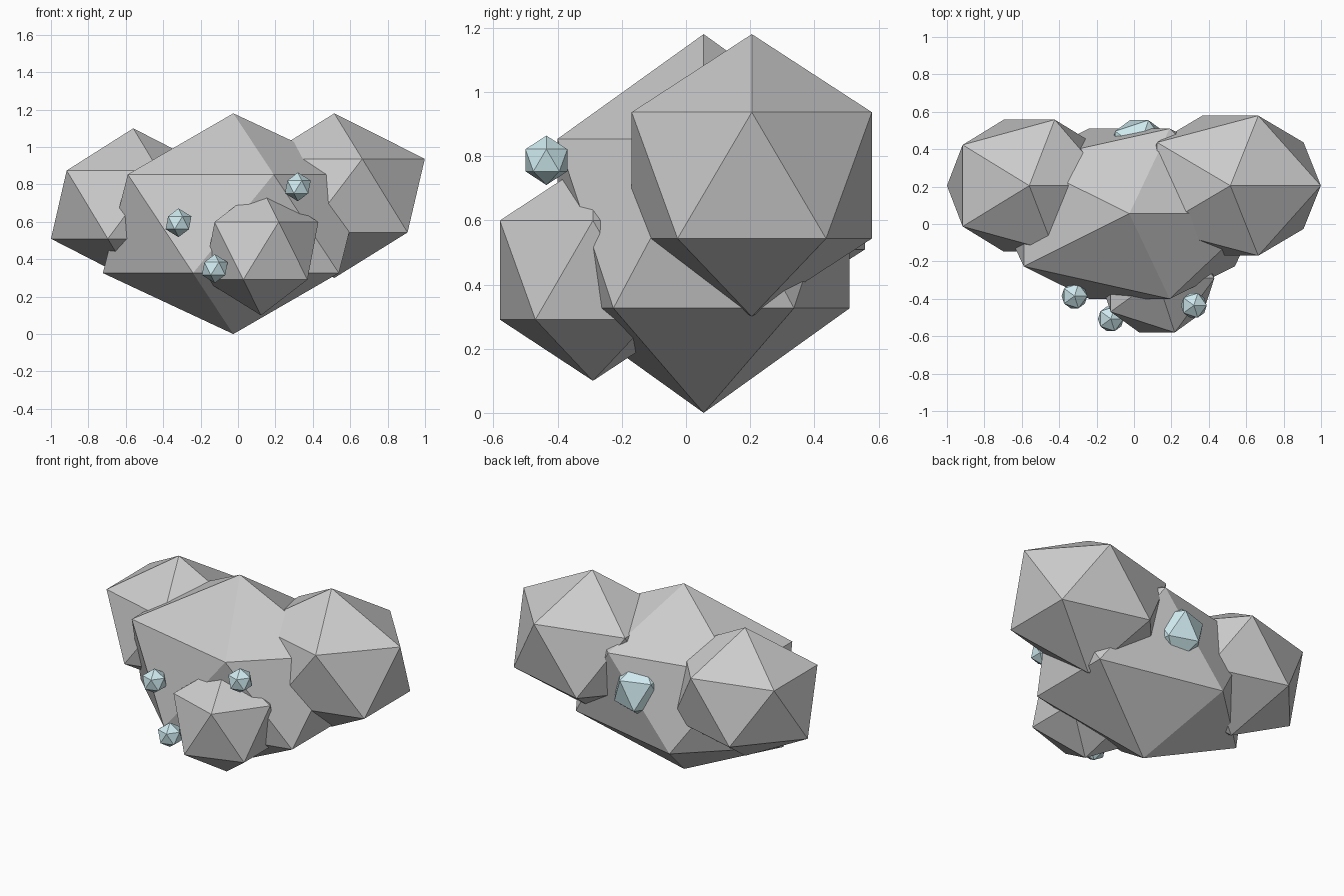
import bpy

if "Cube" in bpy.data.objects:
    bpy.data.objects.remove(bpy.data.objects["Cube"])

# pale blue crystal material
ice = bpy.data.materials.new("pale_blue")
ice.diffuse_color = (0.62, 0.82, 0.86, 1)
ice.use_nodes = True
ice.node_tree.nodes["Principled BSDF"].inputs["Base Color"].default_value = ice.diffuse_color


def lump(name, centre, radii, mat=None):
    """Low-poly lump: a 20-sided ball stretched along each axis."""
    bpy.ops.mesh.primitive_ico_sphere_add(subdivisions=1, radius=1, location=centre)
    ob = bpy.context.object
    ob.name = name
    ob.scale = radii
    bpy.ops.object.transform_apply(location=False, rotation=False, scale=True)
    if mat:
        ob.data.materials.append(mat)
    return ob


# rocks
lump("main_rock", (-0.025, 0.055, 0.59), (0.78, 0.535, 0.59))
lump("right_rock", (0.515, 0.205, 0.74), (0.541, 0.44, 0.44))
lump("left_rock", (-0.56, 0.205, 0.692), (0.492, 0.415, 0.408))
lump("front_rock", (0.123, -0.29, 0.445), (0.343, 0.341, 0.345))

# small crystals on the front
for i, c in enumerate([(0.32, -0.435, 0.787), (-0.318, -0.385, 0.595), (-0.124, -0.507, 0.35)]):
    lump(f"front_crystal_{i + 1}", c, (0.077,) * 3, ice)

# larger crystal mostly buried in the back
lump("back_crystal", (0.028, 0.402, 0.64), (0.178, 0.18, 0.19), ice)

════

#### EXERCISE:
Set down exactly, and only, the lines of the data above from the line containing "# larger crystal mostly buried in the back" through the last one.

#### FINISHED EXERCISE:
# larger crystal mostly buried in the back
lump("back_crystal", (0.028, 0.402, 0.64), (0.178, 0.18, 0.19), ice)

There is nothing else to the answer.